Point/Counterpoint: Should holiday music be played year-round?

Debating whether festive tunes are always jolly, or a winter-only wonder

Mariah Carey


As the clock strikes midnight on Nov. 1, my life undergoes a dramatic transformation. Pumpkins morph into evergreen trees, bags of candy turn into sacks of presents, and garish costumes change into cozy knitted sweaters. 

Halloween disappears, and my life becomes a winter wonderland as visions of Christmas dance in my head like sugar plums. On top of everything else, my go-to fall playlist is replaced with the jolly sounds of winter music, too.

Despite my love for all things Christmas, I’m a firm believer in one rule for holiday cheer: holiday music should never be played before Nov. 1, no matter how much you love it.

it’s officially november. halls: decked. bells: jingled. mariah carey: defrosted. merry christmas.

— (@softlumos) November 1, 2019

I think I’ve already shown that I’m no Scrooge when it comes to winter festivities, but even a Christmas fanatic like myself gets sick of the cheery holiday carols—especially after months of hearing the same songs repeated endlessly in malls and grocery stores. 
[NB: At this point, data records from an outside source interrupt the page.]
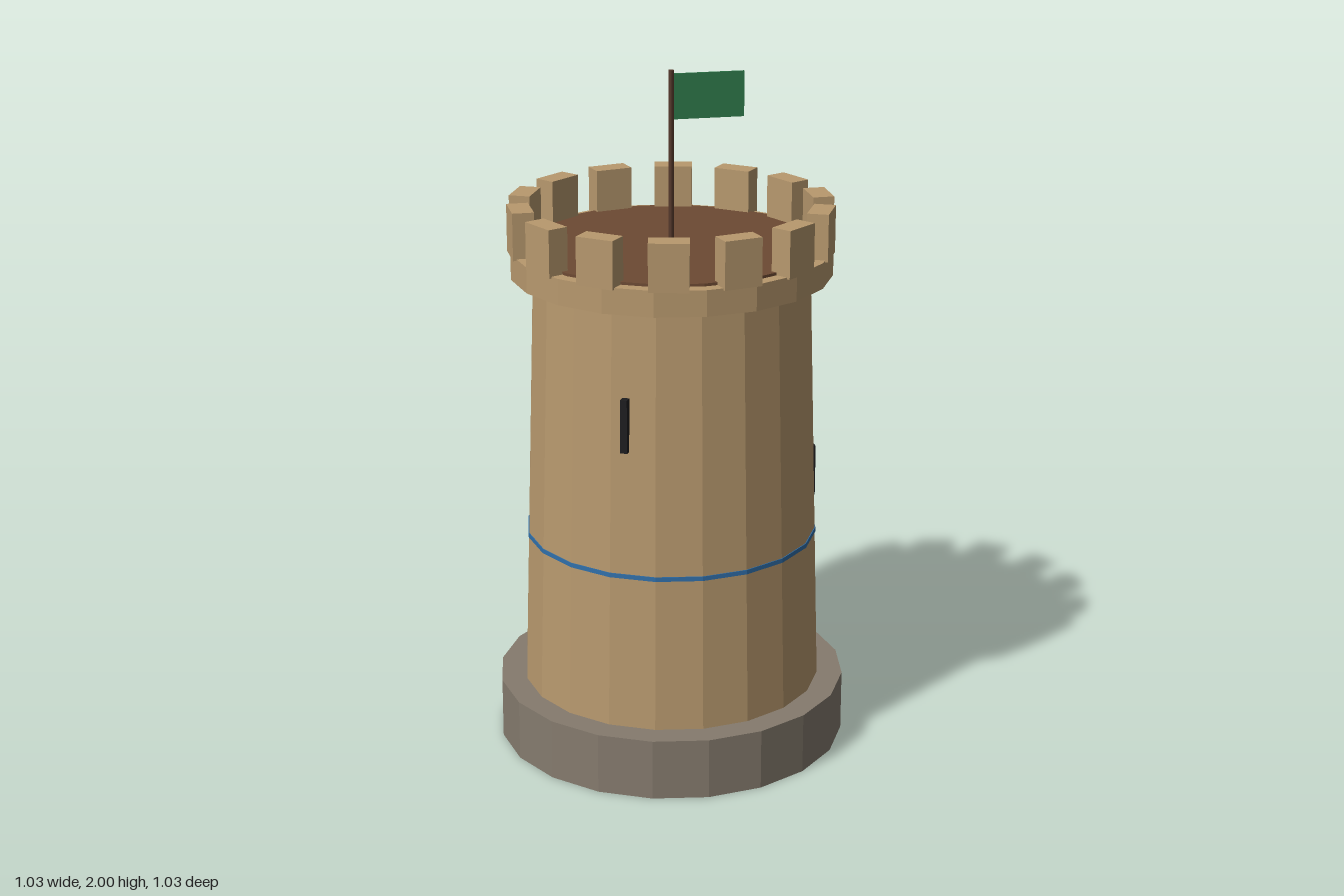
import * as THREE from 'three';

const SIDES = 20;

function mat(name, color) {
  const m = new THREE.MeshStandardMaterial({ color });
  m.name = name;
  return m;
}

export function createModel() {
  const tower = new THREE.Group();
  tower.name = 'tower';

  const sandstone = mat('sandstone', 0xb8996e);
  const baseStone = mat('grey stone', 0x857b6e);
  const roofWood = mat('roof wood', 0x6d4a33);
  const poleWood = mat('pole wood', 0x55382a);
  const dark = mat('slit black', 0x1c1c1e);
  const green = mat('flag green', 0x2f7a4a);
  const blue = mat('band blue', 0x2f6ea8);

  function add(name, geometry, material, parent = tower) {
    const mesh = new THREE.Mesh(geometry, material);
    mesh.name = name;
    parent.add(mesh);
    return mesh;
  }

  // Faceted drum between two heights
  function drum(name, rTop, rBottom, y0, y1, material, sides = SIDES) {
    const g = new THREE.CylinderGeometry(rTop, rBottom, y1 - y0, sides).toNonIndexed();
    g.computeVertexNormals();
    g.translate(0, (y0 + y1) / 2, 0);
    return add(name, g, material);
  }

  // Box standing on the wall, facing outward; angle runs from +z towards +x
  function wallBox(name, size, radius, y, angle, material, parent) {
    const box = add(name, new THREE.BoxGeometry(...size), material, parent);
    box.position.set(radius * Math.sin(angle), y, radius * Math.cos(angle));
    box.rotation.y = angle;
    return box;
  }

  // Masonry, roof and painted band
  drum('base', 0.515, 0.515, 0, 0.18, baseStone);
  drum('wall', 0.4, 0.44, 0.18, 1.425, sandstone);
  drum('parapetRing', 0.463, 0.463, 1.42, 1.495, sandstone);
  drum('roof', 0.427, 0.427, 1.47, 1.503, roofWood);
  drum('band', 0.4275, 0.428, 0.634, 0.647, blue);

  // Merlons
  const merlons = new THREE.Group();
  merlons.name = 'merlons';
  tower.add(merlons);
  for (let i = 0; i < 14; i++) {
    const angle = Math.PI / 2 + (i * Math.PI * 2) / 14;
    wallBox('merlon', [0.112, 0.137, 0.062], 0.433, 1.5585, angle, sandstone, merlons);
  }

  // Arrow slits
  const slits = [
    [-Math.PI / 6, 1.088, 0.411],
    [Math.PI / 2, 0.778, 0.421],
    [-Math.PI * 5 / 6, 0.925, 0.416],
  ];
  for (const [angle, y, r] of slits) {
    wallBox('arrowSlit', [0.02, 0.155, 0.031], r, y, angle, dark);
  }

  // Flagpole and flag
  drum('flagpole', 0.008, 0.008, 1.5, 2, poleWood, 8);
  add('flag', new THREE.BoxGeometry(0.206, 0.13, 0.005), green).position.set(0.107, 1.925, 0);

  return tower;
}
In order to preserve the childlike wonderment that Christmas music brings, I force myself to wait until November so I can still enjoy my favourite festive songs when the actual holiday rolls around. 

Imagine listening to sleigh bells on a hot summer beach, or trumpets in a springtime rainstorm. That just sounds plain wrong. There’s a time and place for Christmas music, and I refuse to believe otherwise.

That’s why last week, when I woke up the day after Halloween, I dusted off my “holiday cheer” Spotify podcast, hit shuffle, and got ready for another busy school day with a pep in my step and some cheer in my heart. 

Tegwyn Hughes, Assistant Lifestyle Editor



Imagine this: it’s a sweltering August day, and not even your air conditioner is beating the heat. You’re desperate for anything to remind you of the frozen comfort of December. The solution: Christmas music. As soon as Bing Crosby invites you to walk in a winter wonderland, you feel cooler already.

Throughout the winter exam period, listening to Christmas music helps me cope with stress as I dream about the end of exams and being able to go home for the holidays. So why can’t I do the same during the spring exam season?

I keep myself from getting bored of the same songs during my year-long celebration by switching it up. Having multiple jolly playlists, with everything from Mariah Carey’s classic 1994 album—the gift that keeps on giving year-round—to traditional carols sung by the Choir of King’s College, Cambridge, is the perfect way to ensure that I’m never tired of holiday tunes.

Let’s face it: we’re all a little sad when the holiday season comes to an end. We can eliminate that by keeping the carols coming.

Mariah, the queen of Christmas herself, has been promoting her All I Want for Christmas Is You tour since September, and I think we can all agree that she’s the authority on holiday music.

Lambily! Celebrate the holidays with me on my All I Want For Christmas Is You Tour ❄ Presales start 10/1 at 10am ET.
Get more info @ https://t.co/4fkAcyh35z pic.twitter.com/lz7un90OtD

— Mariah Carey (@MariahCarey) September 30, 2019

No matter who you are, the first few bars of “All I Want for Christmas Is You” will transport you straight to the North Pole, and that doesn’t only apply to December. Embrace it, and keep the merry melodies coming all year.

Colin Walsh, Contributor 


Holiday, point/counterpoint, Spotify

All final editorial decisions are made by the Editor(s)-in-Chief and/or the Managing Editor. Authors should not be contacted, targeted, or harassed under any circumstances. If you have any grievances with this article, please direct your comments to journal_editors@ams.queensu.ca.

Leave a Reply

Your email address will not be published. Required fields are marked *

Queen's Journal

© All rights reserved.

Back to Top
Skip to content